The Aston Magna Festival: As the Masters Intended
By Robert Burke Warren
Time travel is possible after all. But instead of spaceships or portals, the musicians of the Aston Magna music festival, at Bard for three Fridays in June and two in July, use period instruments to perform Baroque and Classical works as they were played in the days before massive symphonies and concert halls; alongside violins, clarinets, and trumpets, Aston Magna incorporates the theorbo, the chalumeau, the harpsichord, and the viola da gamba, the sounds of which will transport you from the 200-seat Olin Hall to another era.
“There’s a sense of discovery,” says violinist Daniel Stepner, longtime artistic director of Aston Magna, which is celebrating its 41st season. “There’s something revolutionary about getting back to original scale, because our lives are so supersized, and we’re used to such huge volumes and stimulation.” Aston Magna not only renders this music in its original form; according to Stepner, “Our mission is also to deepen the appreciation of the cultural milieu, and the political history surrounding its creation.”
To that last point, Stepner offers a lecture one hour before each performance, during which he’ll discuss not only the instruments and vocal techniques of Aston Magna, but also the times in which the pieces were conceived and performed: For “The Art of the Chalumeau,” on June 14th, Stepner will cover the history of this haunting precursor to the more strident clarinet, as well as the zeitgeist of the early 18th century, when most of the evening’s music was commissioned by aristocrats. “The performers,” Stepner says, “like Beethoven, Bach, and Mozart, were not aristocrats. None of the big composers were. But the aristocrats were very interested in poetry, music, and literature. They had time. And the composers became intellectuals in their own time through contact with the aristocracy; the music they composed was often done at court or a large room in a castle, with maybe 50 to 100 listeners. It was only in the Industrial Revolution, with the middle class rising, that concert halls were enlarged. As the middle class grew, the halls were made bigger and bigger, and the instruments changed, made more penetrating.”
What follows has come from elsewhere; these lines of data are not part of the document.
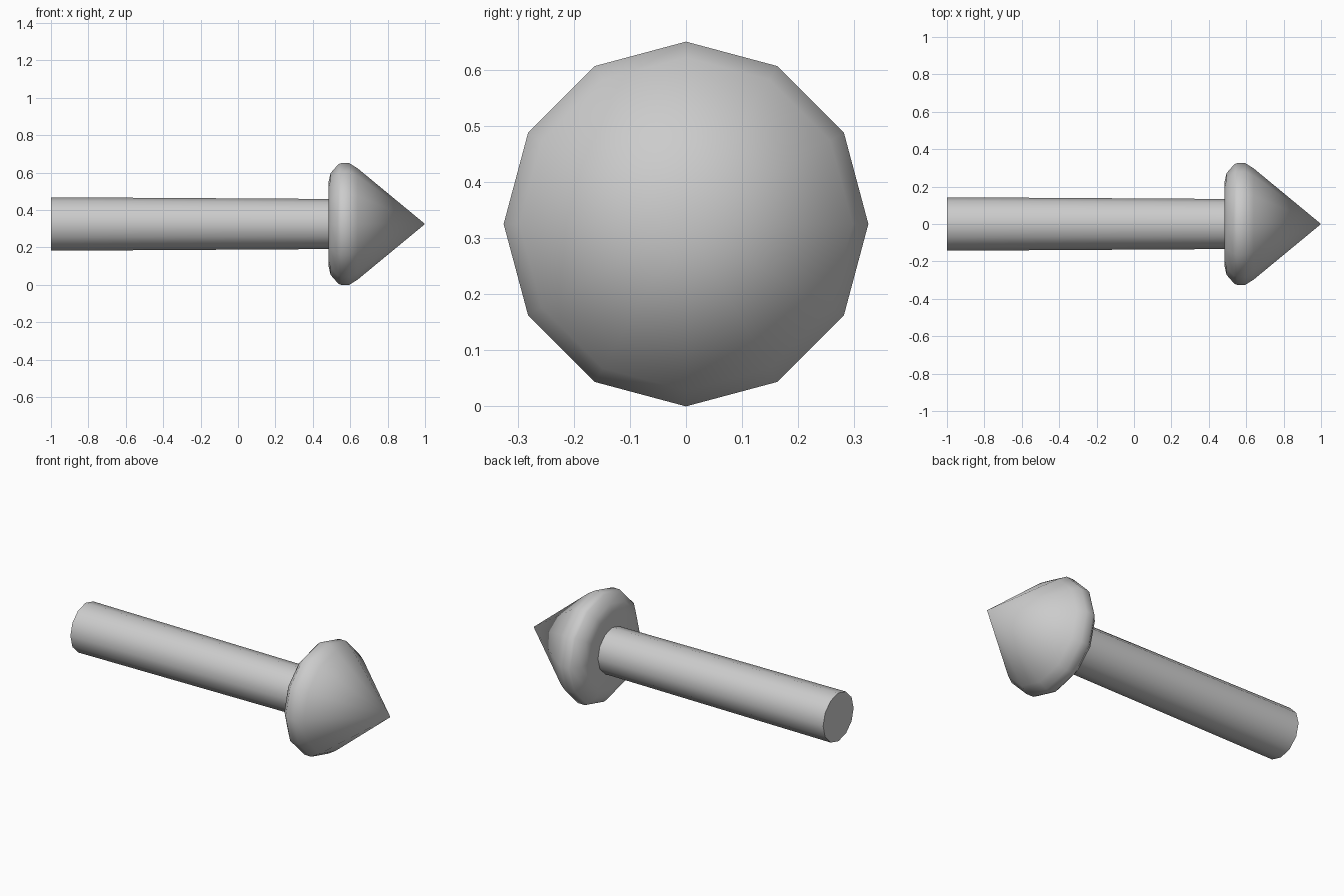
import bpy, bmesh
from math import sin, cos, tau, radians

if "Cube" in bpy.data.objects:
    bpy.data.objects.remove(bpy.data.objects["Cube"])

SIDES = 12
AXIS_Z = 0.325


def lathe_x(name, profile, angle):
    """Turn (x, radius) points around the x axis; radius 0 makes a tip, open ends are capped."""
    bm = bmesh.new()
    rings = []
    for x, r in profile:
        if r == 0:
            rings.append([bm.verts.new((x, 0, 0))] * SIDES)
        else:
            rings.append([bm.verts.new((x, r * cos(tau * i / SIDES), r * sin(tau * i / SIDES)))
                          for i in range(SIDES)])
    for a, b in zip(rings, rings[1:]):
        for i in range(SIDES):
            j = (i + 1) % SIDES
            corners = list(dict.fromkeys((a[i], b[i], b[j], a[j])))
            bm.faces.new(corners)
    for ring, (x, r) in ((rings[0], profile[0]), (rings[-1], profile[-1])):
        if r > 0:
            bm.faces.new(ring)
    bmesh.ops.recalc_face_normals(bm, faces=bm.faces)
    mesh = bpy.data.meshes.new(name)
    bm.to_mesh(mesh)
    bm.free()
    obj = bpy.data.objects.new(name, mesh)
    obj.location.z = AXIS_Z
    bpy.context.collection.objects.link(obj)
    bpy.ops.object.select_all(action='DESELECT')
    obj.select_set(True)
    bpy.context.view_layer.objects.active = obj
    bpy.ops.object.shade_smooth_by_angle(angle=radians(angle))
    return obj


# Slightly tapered shaft
lathe_x("shaft", [(-1.0, 0.143), (0.49, 0.134)], 40)

# Pointed head with a rounded rim and flat back
lathe_x("head", [(0.484, 0.225), (0.495, 0.272), (0.535, 0.318), (0.55, 0.325),
                 (0.595, 0.325), (0.64, 0.297), (1.0, 0)], 75)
The second concert, on June 21st, “J. S. Bach: The Six Sonatas for Violin and Harpsichord,” will feature Stepner himself on violin. Of Bach, Stepner says, “He was not a well-known composer in his time – an organist, teacher, and performer, yes, and a huge influence on Mozart and Beethoven. But his music wasn’t published until much, much later.”
More Bach will be on hand for the June 28 concert, “Masterworks by J. S. Bach and Marin Marais,” in which Aston Magna will revisit Bach’s second Brandenburg Concerto; they are the first period musicians to have undertaken the piece with the theorbo, the viola da gamba, and baroque trumpet, as Bach would have envisioned it. Frenchman Marin Marais (at right), a rock star of the court in his day (he had 19 kids), was master of the cello-like viola da gamba, which sets him apart from the keyboard virtuosi in this festival. He would sooner recognize his deeply expressive, bass-heavy music at Aston Magna than anywhere else.
For “Shades of Love Lost – Madrigals of Monteverdi and Wert,” on July 5th, audiences will be treated to the drama of the madrigal, which arose in 16th century Florence and was, in part, funded by the Medicis. It would evolve into the operatic aria.
The festival closes on July 12th with the inspired “Music From the Library of Thomas Jefferson.” Turns out our third president wasn’t just a genius politician, architect, and horticulturist, but also a violinist and keyboard player. “He played violin regularly in Paris when he was ambassador,” says Stepner. “He bought several keyboard instruments for Monticello, including the new invention, the fortepiano. [Which evolved into the modern-day piano.] He cataloged his music library himself. He had lots of early Baroque, but also Haydn, Mozart and J.C. Bach, Johann Sebastian Bach’s son, the more famous Bach at that time.”
How do people who’ve never heard music played on period instruments react to Aston Magna? Says Stepner: “If they know the music, then hear how we play it, with period vocal techniques, they’re fascinated, sometimes bemused by the differences. The differences are in balance and timbre, you hear a difference in the texture of the piece. It appeals to many people because of the clarity. People are thrilled with the intimacy of the music presented in the kind of venue for which it was originally intended. We are not loud. The human ear homes in, though. One hears details and subtleties. That’s part of the attraction.”
The Aston Magna festival: A trip to a time when subtlety and detail were the order of the day, a reprieve from the ever-increasing racket of the 21st century. See you there.
Friday evenings, June 14, 21, and 28,
and July 5 and 12 at 8 p.m.
Bard’s Olin Hall
Advance tickets: $35 ($30/seniors)
Students with valid full-time student ID, or under the age of 25, may purchase up to two $5 student rush tickets on the day of the performance.
Also at The Daniel Arts Center at Bard College at Simon’s Rock, June 15 and The Mahaiwe, June 29, both in Great Barrington.